> _EXERCISE REQUIREMENTS_: Check each line of the records below for the word "objects" and copy those where it appears.
---+---
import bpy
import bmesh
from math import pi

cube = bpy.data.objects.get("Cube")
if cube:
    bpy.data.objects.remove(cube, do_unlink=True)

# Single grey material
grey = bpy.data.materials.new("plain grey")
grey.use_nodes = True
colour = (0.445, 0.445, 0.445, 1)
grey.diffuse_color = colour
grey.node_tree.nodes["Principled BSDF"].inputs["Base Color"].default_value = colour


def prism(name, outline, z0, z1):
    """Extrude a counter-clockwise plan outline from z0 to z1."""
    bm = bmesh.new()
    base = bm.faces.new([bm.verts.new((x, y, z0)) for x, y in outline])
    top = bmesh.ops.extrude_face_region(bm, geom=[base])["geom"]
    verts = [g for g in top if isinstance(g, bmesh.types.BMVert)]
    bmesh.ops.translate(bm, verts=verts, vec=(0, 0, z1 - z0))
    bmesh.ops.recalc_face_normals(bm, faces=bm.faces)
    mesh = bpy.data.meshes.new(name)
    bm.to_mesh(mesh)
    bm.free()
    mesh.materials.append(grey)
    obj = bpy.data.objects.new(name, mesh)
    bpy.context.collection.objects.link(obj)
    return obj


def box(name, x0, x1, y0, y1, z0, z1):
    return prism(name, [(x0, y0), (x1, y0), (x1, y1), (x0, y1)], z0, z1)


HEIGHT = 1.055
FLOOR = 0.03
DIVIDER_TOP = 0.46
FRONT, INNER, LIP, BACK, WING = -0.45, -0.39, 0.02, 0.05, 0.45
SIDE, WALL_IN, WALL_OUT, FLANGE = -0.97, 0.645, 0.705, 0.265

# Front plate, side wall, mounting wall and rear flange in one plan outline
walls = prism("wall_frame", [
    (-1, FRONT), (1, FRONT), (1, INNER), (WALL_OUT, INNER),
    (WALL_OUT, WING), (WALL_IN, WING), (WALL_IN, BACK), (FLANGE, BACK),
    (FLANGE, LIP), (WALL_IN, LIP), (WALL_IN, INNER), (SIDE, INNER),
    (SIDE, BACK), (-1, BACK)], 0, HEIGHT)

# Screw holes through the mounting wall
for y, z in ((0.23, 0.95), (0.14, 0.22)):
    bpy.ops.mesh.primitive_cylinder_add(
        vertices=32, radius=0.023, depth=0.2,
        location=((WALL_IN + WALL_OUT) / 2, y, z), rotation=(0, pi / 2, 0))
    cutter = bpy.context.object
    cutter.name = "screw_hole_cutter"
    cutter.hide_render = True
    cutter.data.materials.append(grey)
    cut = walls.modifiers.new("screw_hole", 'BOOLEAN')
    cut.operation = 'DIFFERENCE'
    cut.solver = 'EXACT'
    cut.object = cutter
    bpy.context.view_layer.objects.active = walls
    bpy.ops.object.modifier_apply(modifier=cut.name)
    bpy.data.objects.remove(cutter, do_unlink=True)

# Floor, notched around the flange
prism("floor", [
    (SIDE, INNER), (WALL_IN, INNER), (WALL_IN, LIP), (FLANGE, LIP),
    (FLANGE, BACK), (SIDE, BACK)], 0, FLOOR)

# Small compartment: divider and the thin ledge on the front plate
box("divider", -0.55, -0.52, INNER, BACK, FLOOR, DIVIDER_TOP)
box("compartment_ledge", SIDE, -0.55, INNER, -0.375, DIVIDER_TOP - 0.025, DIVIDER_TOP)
---+---
> _RESULT OF THE EXERCISE_:
cube = bpy.data.objects.get("Cube")
    bpy.data.objects.remove(cube, do_unlink=True)
    obj = bpy.data.objects.new(name, mesh)
    bpy.context.collection.objects.link(obj)
    bpy.context.view_layer.objects.active = walls
    bpy.data.objects.remove(cutter, do_unlink=True)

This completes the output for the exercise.